**Task brief:** Please return the lines below verbatim, beginning at the one that has "return hit.y if" and stopping after the one that has "radius2=r * .75, depth=.012)", and add no other lines.

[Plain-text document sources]
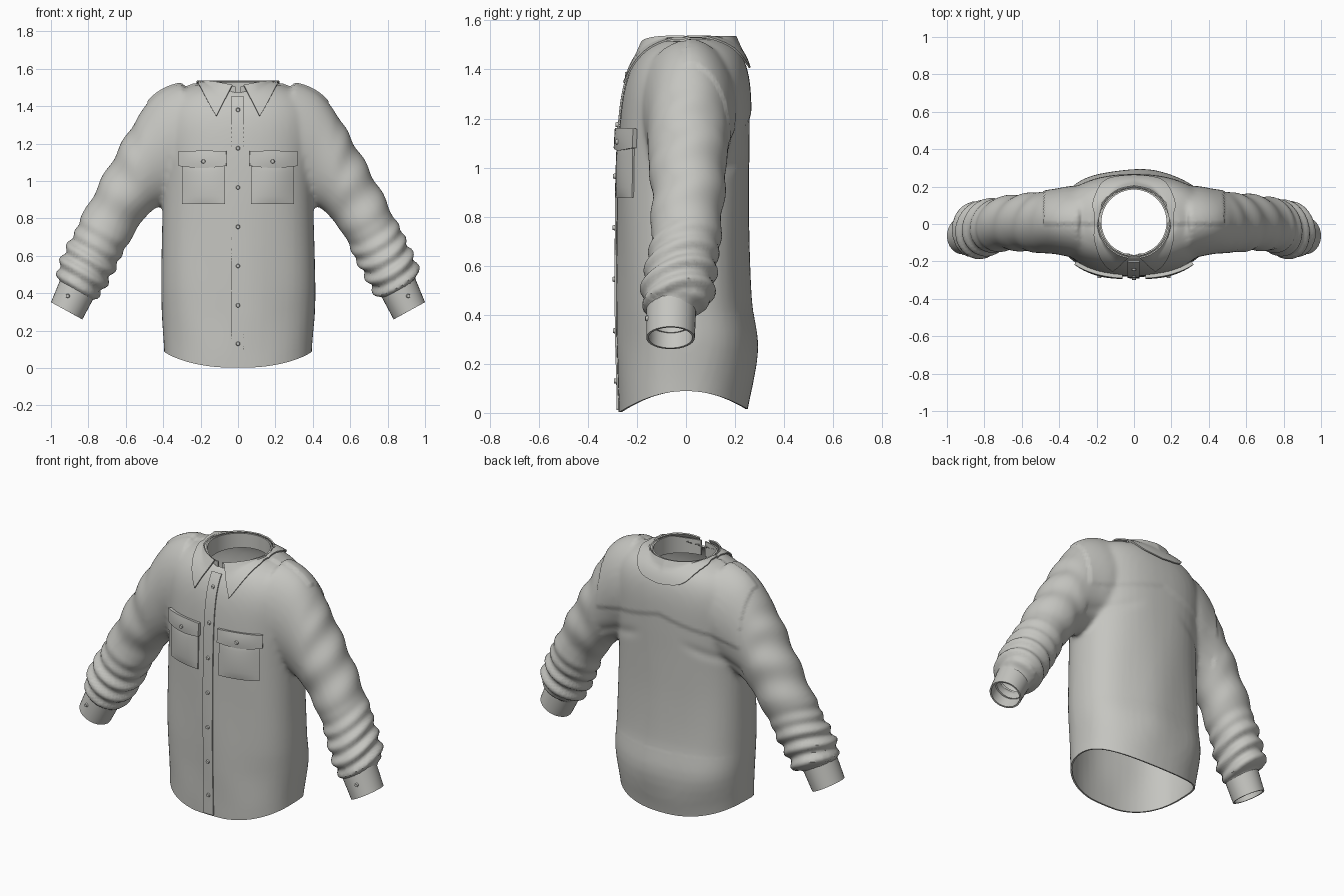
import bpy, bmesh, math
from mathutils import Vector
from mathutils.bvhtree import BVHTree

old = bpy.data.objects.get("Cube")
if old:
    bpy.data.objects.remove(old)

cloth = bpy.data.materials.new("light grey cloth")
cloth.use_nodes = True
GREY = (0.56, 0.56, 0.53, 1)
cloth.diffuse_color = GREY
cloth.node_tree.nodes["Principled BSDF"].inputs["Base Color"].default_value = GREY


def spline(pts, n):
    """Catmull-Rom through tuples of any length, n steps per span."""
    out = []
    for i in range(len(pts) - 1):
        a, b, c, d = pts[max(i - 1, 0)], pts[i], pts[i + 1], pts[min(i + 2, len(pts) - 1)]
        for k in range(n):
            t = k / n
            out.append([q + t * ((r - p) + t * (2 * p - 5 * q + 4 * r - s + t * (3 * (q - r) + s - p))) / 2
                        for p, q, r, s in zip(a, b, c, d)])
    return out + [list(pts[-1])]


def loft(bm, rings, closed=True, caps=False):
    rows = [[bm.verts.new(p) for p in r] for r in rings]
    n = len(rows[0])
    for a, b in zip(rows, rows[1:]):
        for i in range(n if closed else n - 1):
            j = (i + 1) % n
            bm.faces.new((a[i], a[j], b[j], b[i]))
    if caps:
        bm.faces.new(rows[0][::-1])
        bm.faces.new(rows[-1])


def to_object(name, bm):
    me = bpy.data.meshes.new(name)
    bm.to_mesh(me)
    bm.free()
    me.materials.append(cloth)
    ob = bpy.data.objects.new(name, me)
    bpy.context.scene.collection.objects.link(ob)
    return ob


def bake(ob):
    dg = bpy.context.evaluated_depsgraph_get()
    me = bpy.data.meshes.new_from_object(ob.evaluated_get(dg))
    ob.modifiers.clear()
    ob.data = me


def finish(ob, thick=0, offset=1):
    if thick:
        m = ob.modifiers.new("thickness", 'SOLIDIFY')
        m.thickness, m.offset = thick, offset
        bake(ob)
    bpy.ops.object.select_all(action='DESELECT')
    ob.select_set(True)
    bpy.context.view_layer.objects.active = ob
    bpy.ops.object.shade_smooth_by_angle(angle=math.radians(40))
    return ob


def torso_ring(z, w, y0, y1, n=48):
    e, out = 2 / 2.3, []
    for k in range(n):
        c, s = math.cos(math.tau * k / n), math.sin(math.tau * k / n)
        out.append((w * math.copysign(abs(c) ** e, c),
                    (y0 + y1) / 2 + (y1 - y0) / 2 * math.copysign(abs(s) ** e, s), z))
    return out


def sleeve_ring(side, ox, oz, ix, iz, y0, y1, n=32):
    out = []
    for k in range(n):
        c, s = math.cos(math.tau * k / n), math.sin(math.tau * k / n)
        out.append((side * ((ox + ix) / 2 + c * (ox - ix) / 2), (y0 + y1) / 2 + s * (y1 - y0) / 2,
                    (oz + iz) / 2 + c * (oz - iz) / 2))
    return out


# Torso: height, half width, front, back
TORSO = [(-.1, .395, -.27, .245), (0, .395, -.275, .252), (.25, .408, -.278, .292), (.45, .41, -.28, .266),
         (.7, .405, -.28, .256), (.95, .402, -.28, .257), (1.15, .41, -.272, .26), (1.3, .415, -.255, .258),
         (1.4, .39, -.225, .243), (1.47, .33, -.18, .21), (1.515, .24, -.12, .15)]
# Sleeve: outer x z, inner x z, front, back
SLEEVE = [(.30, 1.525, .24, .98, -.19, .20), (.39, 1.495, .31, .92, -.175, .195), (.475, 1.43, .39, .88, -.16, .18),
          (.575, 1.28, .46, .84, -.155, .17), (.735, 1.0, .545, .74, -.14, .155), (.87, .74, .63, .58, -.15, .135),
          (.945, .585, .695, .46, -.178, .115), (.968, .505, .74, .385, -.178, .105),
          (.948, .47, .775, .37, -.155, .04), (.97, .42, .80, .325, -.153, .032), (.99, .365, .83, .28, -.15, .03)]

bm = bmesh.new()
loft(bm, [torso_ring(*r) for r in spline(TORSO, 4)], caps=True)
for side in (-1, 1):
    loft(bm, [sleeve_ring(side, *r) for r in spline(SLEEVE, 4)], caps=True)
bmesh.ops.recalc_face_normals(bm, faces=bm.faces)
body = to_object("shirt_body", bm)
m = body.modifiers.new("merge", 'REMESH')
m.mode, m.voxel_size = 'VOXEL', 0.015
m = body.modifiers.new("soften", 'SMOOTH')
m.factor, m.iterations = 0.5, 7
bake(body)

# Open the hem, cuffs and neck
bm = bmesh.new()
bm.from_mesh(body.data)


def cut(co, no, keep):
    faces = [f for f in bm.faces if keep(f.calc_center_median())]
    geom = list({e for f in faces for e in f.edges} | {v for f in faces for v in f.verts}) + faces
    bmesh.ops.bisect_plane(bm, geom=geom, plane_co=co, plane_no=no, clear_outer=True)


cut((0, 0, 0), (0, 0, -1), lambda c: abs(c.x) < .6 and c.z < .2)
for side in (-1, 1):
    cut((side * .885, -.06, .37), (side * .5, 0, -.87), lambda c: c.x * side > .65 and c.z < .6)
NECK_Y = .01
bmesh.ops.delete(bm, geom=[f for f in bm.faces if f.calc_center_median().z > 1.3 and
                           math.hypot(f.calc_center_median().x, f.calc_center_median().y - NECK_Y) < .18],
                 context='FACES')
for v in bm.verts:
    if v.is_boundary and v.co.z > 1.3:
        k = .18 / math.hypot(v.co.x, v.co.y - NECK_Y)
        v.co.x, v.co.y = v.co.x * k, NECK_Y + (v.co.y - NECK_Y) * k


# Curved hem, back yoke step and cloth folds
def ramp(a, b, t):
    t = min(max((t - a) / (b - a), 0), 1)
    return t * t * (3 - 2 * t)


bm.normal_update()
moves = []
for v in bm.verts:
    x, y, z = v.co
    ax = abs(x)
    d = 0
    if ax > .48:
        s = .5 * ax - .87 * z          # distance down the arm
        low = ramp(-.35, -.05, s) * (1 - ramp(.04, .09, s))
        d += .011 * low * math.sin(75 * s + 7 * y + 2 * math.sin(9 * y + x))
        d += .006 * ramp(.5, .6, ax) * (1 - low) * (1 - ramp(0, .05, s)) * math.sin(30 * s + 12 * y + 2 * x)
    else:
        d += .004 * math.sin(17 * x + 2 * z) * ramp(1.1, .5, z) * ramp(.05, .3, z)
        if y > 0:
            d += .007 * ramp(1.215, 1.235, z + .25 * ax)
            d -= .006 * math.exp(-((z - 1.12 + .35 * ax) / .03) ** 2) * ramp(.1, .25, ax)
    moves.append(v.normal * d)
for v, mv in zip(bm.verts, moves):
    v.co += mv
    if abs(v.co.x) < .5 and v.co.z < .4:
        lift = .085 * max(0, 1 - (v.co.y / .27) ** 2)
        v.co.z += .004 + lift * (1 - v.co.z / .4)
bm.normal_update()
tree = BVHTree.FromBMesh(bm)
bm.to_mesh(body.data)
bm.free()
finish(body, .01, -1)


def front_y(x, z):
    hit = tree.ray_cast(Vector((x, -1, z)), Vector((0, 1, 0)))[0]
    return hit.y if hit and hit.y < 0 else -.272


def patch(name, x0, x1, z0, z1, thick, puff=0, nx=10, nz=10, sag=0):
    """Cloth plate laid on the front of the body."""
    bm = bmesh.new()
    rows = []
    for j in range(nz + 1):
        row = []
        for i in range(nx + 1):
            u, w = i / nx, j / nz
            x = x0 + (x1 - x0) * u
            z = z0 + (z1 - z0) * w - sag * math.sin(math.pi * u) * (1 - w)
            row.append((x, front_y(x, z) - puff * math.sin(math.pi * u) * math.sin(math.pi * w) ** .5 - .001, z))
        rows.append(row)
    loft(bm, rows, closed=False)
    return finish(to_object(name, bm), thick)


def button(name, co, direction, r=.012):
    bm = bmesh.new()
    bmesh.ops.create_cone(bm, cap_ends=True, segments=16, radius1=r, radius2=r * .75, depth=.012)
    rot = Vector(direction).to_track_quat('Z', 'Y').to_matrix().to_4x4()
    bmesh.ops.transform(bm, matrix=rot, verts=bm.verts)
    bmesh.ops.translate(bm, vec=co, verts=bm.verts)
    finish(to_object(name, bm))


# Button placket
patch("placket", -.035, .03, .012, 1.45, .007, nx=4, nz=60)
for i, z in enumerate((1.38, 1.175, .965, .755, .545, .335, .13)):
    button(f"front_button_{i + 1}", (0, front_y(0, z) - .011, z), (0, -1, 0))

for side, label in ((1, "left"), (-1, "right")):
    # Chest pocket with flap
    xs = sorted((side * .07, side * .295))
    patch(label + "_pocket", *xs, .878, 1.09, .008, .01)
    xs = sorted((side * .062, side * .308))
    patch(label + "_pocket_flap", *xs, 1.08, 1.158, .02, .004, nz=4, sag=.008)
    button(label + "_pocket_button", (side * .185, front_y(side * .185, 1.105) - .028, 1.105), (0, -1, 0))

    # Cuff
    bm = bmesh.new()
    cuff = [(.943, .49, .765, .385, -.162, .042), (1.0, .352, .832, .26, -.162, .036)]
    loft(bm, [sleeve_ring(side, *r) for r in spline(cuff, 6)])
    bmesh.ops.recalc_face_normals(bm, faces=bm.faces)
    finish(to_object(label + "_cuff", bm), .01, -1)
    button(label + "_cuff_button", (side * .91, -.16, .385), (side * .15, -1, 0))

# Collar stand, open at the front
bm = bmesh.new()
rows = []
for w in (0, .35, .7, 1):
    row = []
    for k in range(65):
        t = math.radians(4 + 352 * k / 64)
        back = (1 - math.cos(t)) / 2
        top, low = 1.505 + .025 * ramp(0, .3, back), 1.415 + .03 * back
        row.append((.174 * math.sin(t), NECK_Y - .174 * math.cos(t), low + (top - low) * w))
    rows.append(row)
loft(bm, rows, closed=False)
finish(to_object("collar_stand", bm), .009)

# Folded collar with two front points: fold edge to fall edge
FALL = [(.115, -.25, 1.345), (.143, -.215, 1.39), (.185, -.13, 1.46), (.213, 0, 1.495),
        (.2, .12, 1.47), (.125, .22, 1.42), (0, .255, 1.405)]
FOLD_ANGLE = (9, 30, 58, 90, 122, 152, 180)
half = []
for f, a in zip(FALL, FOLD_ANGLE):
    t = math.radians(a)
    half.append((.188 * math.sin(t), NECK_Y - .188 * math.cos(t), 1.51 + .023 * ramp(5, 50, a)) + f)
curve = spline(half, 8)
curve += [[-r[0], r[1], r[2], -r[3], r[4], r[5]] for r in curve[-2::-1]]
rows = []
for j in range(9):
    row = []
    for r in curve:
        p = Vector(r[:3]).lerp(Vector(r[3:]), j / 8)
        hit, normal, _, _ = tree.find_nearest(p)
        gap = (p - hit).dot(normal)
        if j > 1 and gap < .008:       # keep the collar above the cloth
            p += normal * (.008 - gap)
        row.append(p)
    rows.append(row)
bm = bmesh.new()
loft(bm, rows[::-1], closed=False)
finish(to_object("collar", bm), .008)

**Answer:**
    return hit.y if hit and hit.y < 0 else -.272


def patch(name, x0, x1, z0, z1, thick, puff=0, nx=10, nz=10, sag=0):
    """Cloth plate laid on the front of the body."""
    bm = bmesh.new()
    rows = []
    for j in range(nz + 1):
        row = []
        for i in range(nx + 1):
            u, w = i / nx, j / nz
            x = x0 + (x1 - x0) * u
            z = z0 + (z1 - z0) * w - sag * math.sin(math.pi * u) * (1 - w)
            row.append((x, front_y(x, z) - puff * math.sin(math.pi * u) * math.sin(math.pi * w) ** .5 - .001, z))
        rows.append(row)
    loft(bm, rows, closed=False)
    return finish(to_object(name, bm), thick)


def button(name, co, direction, r=.012):
    bm = bmesh.new()
    bmesh.ops.create_cone(bm, cap_ends=True, segments=16, radius1=r, radius2=r * .75, depth=.012)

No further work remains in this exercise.